Side note/paid activity option: Lake Tarawera is also home to its own Hot Water Beach, where hot springs bubble up along the lakeshore. However, Hot Water Beach is only accessible via boat or a 15 km (one-way) hike along the Tarawera Trail.
If you’re keen to visit Hot Water Beach, you can hike in one way, then book a return boat with Totally Tarawera for $30 per person. Hot Water Beach also has a DOC-run campground ($15 per person per night), for those looking for an overnight option. More information and bookings for the campground can be found here.
If you’re at all into bird watching, you should head on over to Lake Ōkareka. This lake is an excellent place for spotting birdlife; wander along the boardwalk amongst the wetlands and keep your eyes peeled for black swans, ducks, and many other beautiful feathered friends.
Side note: If you’re keen for a camping trip, check out the DOC-run campsite ($15 per person per night) along the lakeshore. It has basic facilities but is in a lovely spot.
If we had to pick a favourite out of Rotorua’s lakes, this would be it: Lake Ōkataina is a gem!
This scenic lake is fringed by lush forest and has a gorgeous sandy shore. There are excellent walking opportunities around Lake Ōkataina, and it’s a wonderful place for a summertime picnic and swim. It feels pristine and peaceful here—once you arrive at the lake, you’ll likely want to linger for a while.

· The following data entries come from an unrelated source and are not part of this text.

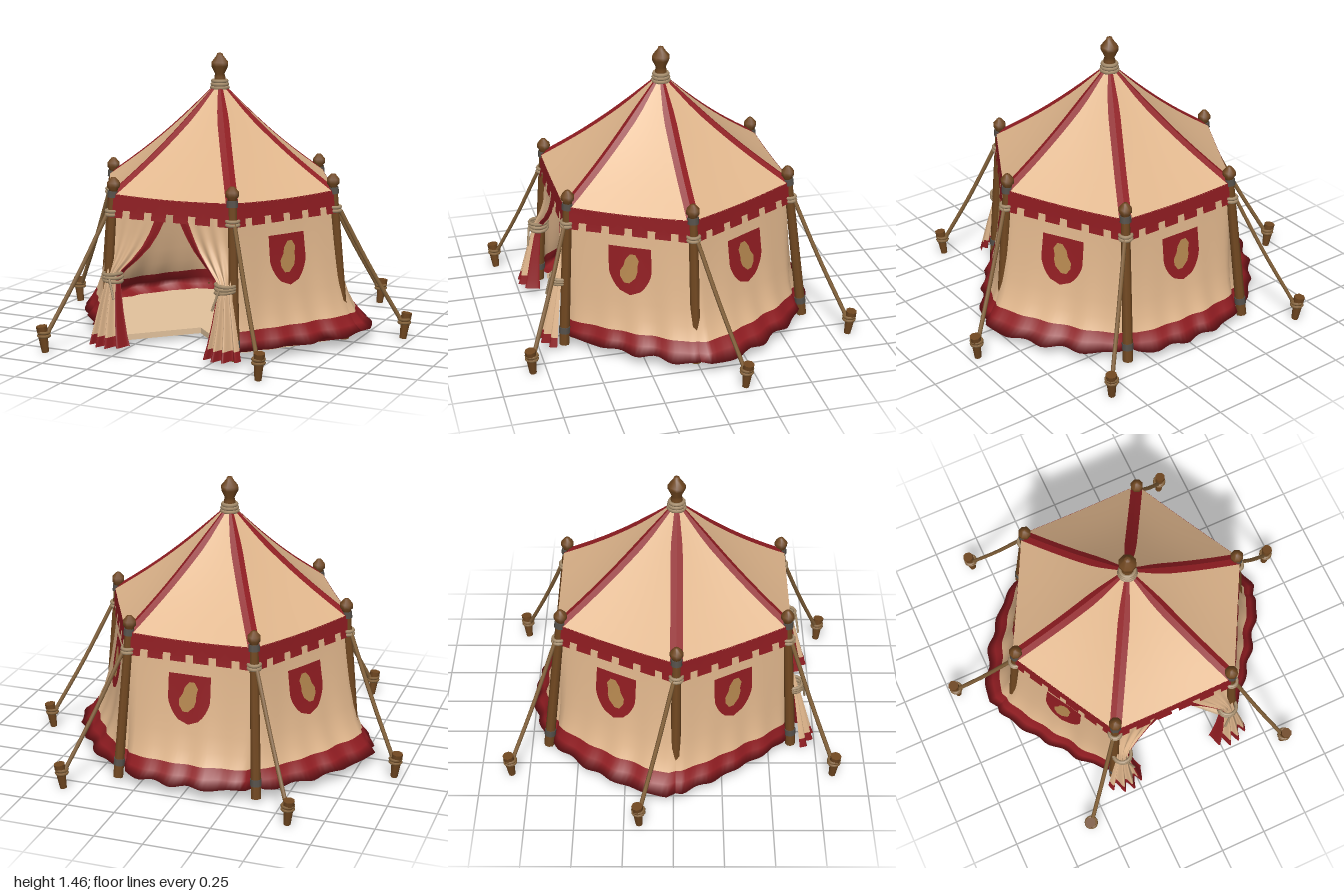
import * as THREE from 'three';

const mat = (name, color, side = THREE.FrontSide) => {
  const m = new THREE.MeshStandardMaterial({ color, side });
  m.name = name;
  return m;
};

export function createModel() {
  const canvas = mat('canvas', 0xe0b68c, THREE.DoubleSide);
  const red = mat('redCloth', 0x8f1c21, THREE.DoubleSide);
  const ochre = mat('ochre', 0xb5874f, THREE.DoubleSide);
  const floorMat = mat('floorCloth', 0xe2c29c, THREE.DoubleSide);
  const wood = mat('wood', 0x704720);
  const rope = mat('guyRope', 0x84623a);
  const cord = mat('paleCord', 0xa68d6c);
  const metal = mat('darkMetal', 0x55504a);

  const root = new THREE.Group();
  root.name = 'pavilionTent';
  const V = (x, y, z) => new THREE.Vector3(x, y, z);
  const lerp = THREE.MathUtils.lerp;
  const add = (name, geo, m, parent = root) => {
    const mesh = new THREE.Mesh(geo, m);
    mesh.name = name;
    parent.add(mesh);
    return mesh;
  };

  // Cloth grid; pick(i, j) chooses a material per cell, or -1 for a gap
  const sheet = (name, nu, nv, pos, pick, mats = [canvas, red]) => {
    const pts = [], lists = mats.map(() => []);
    for (let j = 0; j <= nv; j++)
      for (let i = 0; i <= nu; i++) pts.push(...pos(i, j).toArray());
    for (let j = 0; j < nv; j++)
      for (let i = 0; i < nu; i++) {
        const c = pick(i, j);
        if (c < 0) continue;
        const a = j * (nu + 1) + i, d = a + nu + 1;
        lists[c].push(a, d, a + 1, a + 1, d, d + 1);
      }
    const g = new THREE.BufferGeometry();
    g.setAttribute('position', new THREE.Float32BufferAttribute(pts, 3));
    g.setIndex(lists.flat());
    let start = 0;
    lists.forEach((l, k) => { if (l.length) g.addGroup(start, l.length, k); start += l.length; });
    g.computeVertexNormals();
    return add(name, g, mats);
  };

  // Tapered rod between two points
  const rod = (name, a, b, ra, rb, m, parent = root) => {
    const d = b.clone().sub(a);
    const mesh = add(name, new THREE.CylinderGeometry(rb, ra, d.length(), 8), m, parent);
    mesh.position.copy(a).addScaledVector(d, 0.5);
    mesh.quaternion.setFromUnitVectors(V(0, 1, 0), d.normalize());
    return mesh;
  };
  const ring = (name, p, r, tube, m, parent = root) => {
    const mesh = add(name, new THREE.TorusGeometry(r, tube, 6, 14), m, parent);
    mesh.rotation.x = Math.PI / 2;
    mesh.position.copy(p);
    return mesh;
  };

  // Six corners at the eave and at the ground, from front left round the back
  const top = [[0.325, 0.575], [0.63, 0.015], [0.325, -0.57], [-0.325, -0.57], [-0.63, 0.015], [-0.325, 0.575]];
  const base = [[0.35, 0.6], [0.79, 0.01], [0.345, -0.63], [-0.345, -0.63], [-0.79, 0.01], [-0.35, 0.6]];
  const bulge = [0.05, 0.115, 0.12, 0.115, 0.05];
  const normal = k => {
    const a = top[k], b = top[(k + 1) % 6];
    const n = V(a[1] - b[1], 0, b[0] - a[0]).normalize();
    return n.dot(V(a[0] + b[0], 0, a[1] + b[1])) < 0 ? n.negate() : n;
  };
  const onEave = (k, u, y, s = 1) => {
    const a = top[k], b = top[(k + 1) % 6];
    return V(lerp(a[0], b[0], u) * s, y, lerp(a[1], b[1], u) * s);
  };
  const wallAt = (k, u, y, out = 0) => {
    const t = Math.max(0, (0.78 - y) / 0.72), l = (k + 1) % 6;
    const f = 0.55 * t ** 1.3 + 0.45 * t ** 8;
    const edge = c => [lerp(top[c][0], base[c][0], f), lerp(top[c][1], base[c][1], f)];
    const a = edge(k), b = edge(l), s = Math.max(0, Math.sin(Math.PI * u));
    const push = out + bulge[k] * f * s ** 0.35
      + s * (0.012 * t ** 4 * Math.sin(u * 25 + k * 2) + 0.004 * t * Math.sin(u * 17 + k * 2));
    return V(lerp(a[0], b[0], u), y, lerp(a[1], b[1], u)).addScaledVector(normal(k), push);
  };

  // Walls with a red hem folded under, and a shield on each
  const rows = [0.77, 0.7, 0.6, 0.5, 0.4, 0.3, 0.22, 0.15, 0.1, 0.06];
  const inner = (k, u) => wallAt(k, u, 0.06).multiply(V(0.86, 0, 0.86)).setY(0.025);
  for (let k = 0; k < 5; k++) {
    sheet('wallPanel', 30, rows.length, (i, j) => {
      if (j === rows.length) return inner(k, i / 30);
      const p = wallAt(k, i / 30, rows[j]);
      if (j === rows.length - 1) p.y += 0.008 * Math.sin(i * 0.7 + k);
      return p;
    }, (i, j) => (j >= 7 ? 1 : 0));
    sheet('shield', 8, 12, (i, j) => {
      const v = j / 12, w = 0.112 * (v < 0.5 ? 1 : Math.sqrt(Math.max(0, 1 - ((v - 0.5) / 0.5) ** 1.4)));
      return wallAt(k, 0.5 + (i / 4 - 1) * w / 0.66, 0.6 - 0.255 * v, 0.006);
    }, () => 0, [red]);
    const blob = [[0.014, 0.015], [0.036, 0.012], [0.036, 0.004], [0.046, -0.006], [0.04, -0.01], [0.014, -0.016]];
    const lean = k % 2 ? -1 : 1;
    sheet('shieldEmblem', 2, 5, (i, j) =>
      wallAt(k, 0.5 + (lean * blob[j][1] + (i - 1) * blob[j][0]) / 0.66, 0.565 - 0.031 * j, 0.01), () => 0, [ochre]);
  }

  // Floor slab, cut back in a wedge behind the doorway
  const outline = [];
  for (let k = 0; k < 5; k++)
    for (let i = 0; i < 10; i++) {
      const p = inner(k, i / 10);
      outline.push(new THREE.Vector2(p.x, -p.z));
    }
  outline.push(new THREE.Vector2(-0.33, -0.58), new THREE.Vector2(0, -0.25), new THREE.Vector2(0.33, -0.58));
  const floor = add('floor', new THREE.ExtrudeGeometry(new THREE.Shape(outline), { depth: 0.03, bevelEnabled: false }), floorMat);
  floor.rotation.x = -Math.PI / 2;
  floor.position.y = 0.022;

  // Roof with red ridge stripes, and the notched valance
  for (let k = 0; k < 6; k++) {
    sheet('roofPanel', 10, 10, (i, j) => {
      const v = j / 10, s = lerp(0.06, 1.035, v);
      const w = lerp(0.014, 0.036, Math.min(1, v * 4)) / (0.66 * s);
      const u = i === 0 ? 0 : i === 10 ? 1 : lerp(w, 1 - w, (i - 1) / 8);
      const y = lerp(1.28, 0.785, v) - 0.024 * Math.sin(Math.PI * v) - 0.012 * v * Math.sin(Math.PI * u);
      return onEave(k, u, y, s).add(V(0, 0, 0.015 * (1 - v)));
    }, i => (i === 0 || i === 9 ? 1 : 0));
    const drop = [0.787, 0.706, 0.668];
    sheet('valance', 17, 2, (i, j) =>
      onEave(k, i / 17, drop[j] - (j === 0 ? 0.01 * Math.sin(Math.PI * i / 17) : 0), 1.034 + 0.01 * j),
      (i, j) => (j === 1 && i % 3 === 2 ? -1 : 1));
  }

  // Tied-back door curtains: y, outer x, inner x, z, pleat depth
  const drape = [
    [0.76, 0.33, 0.02, 0.575, 0.003], [0.68, 0.335, 0.035, 0.578, 0.004], [0.6, 0.34, 0.075, 0.58, 0.006],
    [0.53, 0.345, 0.12, 0.585, 0.01], [0.46, 0.345, 0.185, 0.597, 0.014], [0.41, 0.345, 0.24, 0.612, 0.018],
    [0.37, 0.345, 0.272, 0.625, 0.02], [0.31, 0.355, 0.262, 0.638, 0.026], [0.2, 0.38, 0.245, 0.655, 0.038],
    [0.08, 0.405, 0.22, 0.672, 0.052], [0.03, 0.415, 0.205, 0.68, 0.06]];
  for (const s of [1, -1]) {
    sheet('doorCurtain', 40, 10, (i, j) => {
      const [y, xo, xi, z, d] = drape[j], u = i / 40;
      const swell = d * (0.45 * Math.sin(u * 24) + 0.9 * Math.sin(Math.PI * u) - 0.2);
      return V(s * lerp(xo, xi, u), y, z + swell);
    }, (i, j) => (i >= 33 || j >= 9 ? 1 : 0));
    for (let n = 0; n < 3; n++) {
      const tie = ring('curtainTie', V(s * 0.31, 0.355 + n * 0.017, 0.622), 0.048, 0.009, cord);
      tie.rotation.y = s * (0.12 - n * 0.1);
    }
    rod('tieEnd', V(s * 0.3, 0.37, 0.675), V(s * 0.27, 0.27, 0.69), 0.006, 0.006, cord);
  }

  // Corner poles with caps, lashings, guy ropes and stakes
  const feet = [[0.36, 0.62], [0.7, 0.01], [0.37, -0.66], [-0.37, -0.66], [-0.7, 0.01], [-0.36, 0.62]];
  const pegs = [[0.575, 0.825], [0.96, -0.175], [0.6, -0.84], [-0.59, -0.845], [-0.96, -0.175], [-0.59, 0.83]];
  const capProfile = [[0, -0.02], [0.024, -0.02], [0.024, 0], [0.034, 0.01], [0.034, 0.032], [0.012, 0.058], [0, 0.06]]
    .map(p => new THREE.Vector2(...p));
  top.forEach((c, k) => {
    const pole = new THREE.Group();
    pole.name = 'cornerPole';
    root.add(pole);
    const foot = V(feet[k][0], 0.015, feet[k][1]), head = V(c[0], 0.815, c[1]);
    const at = y => foot.clone().lerp(head, (y - 0.015) / 0.8);
    rod('poleShaft', foot, head, 0.027, 0.023, wood, pole);
    rod('poleBand', at(0.765), at(0.798), 0.03, 0.029, metal, pole);
    rod('footBand', at(0.08), at(0.115), 0.03, 0.03, metal, pole);
    add('poleCap', new THREE.LatheGeometry(capProfile, 8), wood, pole).position.copy(at(0.808));
    for (let n = 0; n < 2; n++) ring('poleLashing', at(0.68 + n * 0.018), 0.03, 0.009, cord, pole);

    const dir = V(pegs[k][0] - c[0], 0, pegs[k][1] - c[1]).normalize();
    const peg = V(pegs[k][0], 0, pegs[k][1]);
    const pegTop = peg.clone().addScaledVector(dir, 0.012).setY(0.135);
    rod('stake', peg.clone().addScaledVector(dir, -0.006), pegTop, 0.018, 0.029, wood, pole);
    for (let n = 0; n < 2; n++) ring('stakeLoop', peg.clone().setY(0.085 + n * 0.018), 0.028, 0.008, rope, pole);
    const start = at(0.685).addScaledVector(dir, 0.025), end = peg.clone().setY(0.1).addScaledVector(dir, -0.02);
    const mid = start.clone().lerp(end, 0.5).add(V(0, -0.015, 0));
    add('guyRope', new THREE.TubeGeometry(new THREE.CatmullRomCurve3([start, mid, end]), 12, 0.011, 6), rope, pole);
  });

  // Central pole and finial
  rod('centrePole', V(0.012, 0.025, 0.01), V(0, 1.3, 0.015), 0.03, 0.026, wood);
  rod('centreFootBand', V(0.012, 0.05, 0.01), V(0.012, 0.12, 0.01), 0.034, 0.034, metal);
  const finial = [[0.034, 1.24], [0.03, 1.33], [0.026, 1.345], [0.046, 1.385], [0.046, 1.405], [0.018, 1.44], [0.014, 1.452], [0, 1.454]]
    .map(p => new THREE.Vector2(...p));
  add('finial', new THREE.LatheGeometry(finial, 8), wood).position.z = 0.015;
  for (let n = 0; n < 3; n++) ring('finialLashing', V(0, 1.275 + n * 0.017, 0.015), 0.042 - n * 0.003, 0.01, cord);

  return root;
}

Where to stay in Rotorua: our budget-friendly picks
Camping in Rotorua
We love the Blue Lake Top 10 Holiday Park for cabins and camping.
Another great place to camp is Waikite Valley Thermal Pools: the campsites themselves aren’t anything spectacular, but you get after-hours access to the fantastic onsite hot pools.
Hotels in Rotorua
We recommend Aura Accommodation; it’s our go-to hotel when we stay in Rotorua.
The staff are super friendly, the whole place is eco-conscious, and there are on-site bikes and hot pools for guests to use! It’s also in a walkable location with easy access to the Rotorua lakefront and heaps of eateries.
We hope this list has given you some ideas for free, fun things to do on your trip to Rotorua. It’s a unique and beautiful place to visit, and you won’t run out of activities to try—even if you’re on a budget.
More Travel Inspiration
- For some beach action after Rotorua, head to nearby Mount Maunganui for sun, sand and surf!
- If you’re after more walks, you should check out the Te Waihou Walkway (Blue Springs) in Putaruru, which is about an hour north of Rotorua. You’ll get to walk along rolling farmland to reach a stunning, crystal-clear freshwater spring—it’s a North Island must-do.
- The Whirinaki Forest (90 km south of Rotorua) offers some excellent hiking opportunities for those seeking off-the-beaten-path adventures (waterfalls, ancient trees, and so much more). A visit to Whirinaki Forest makes for a great day trip from Rotorua.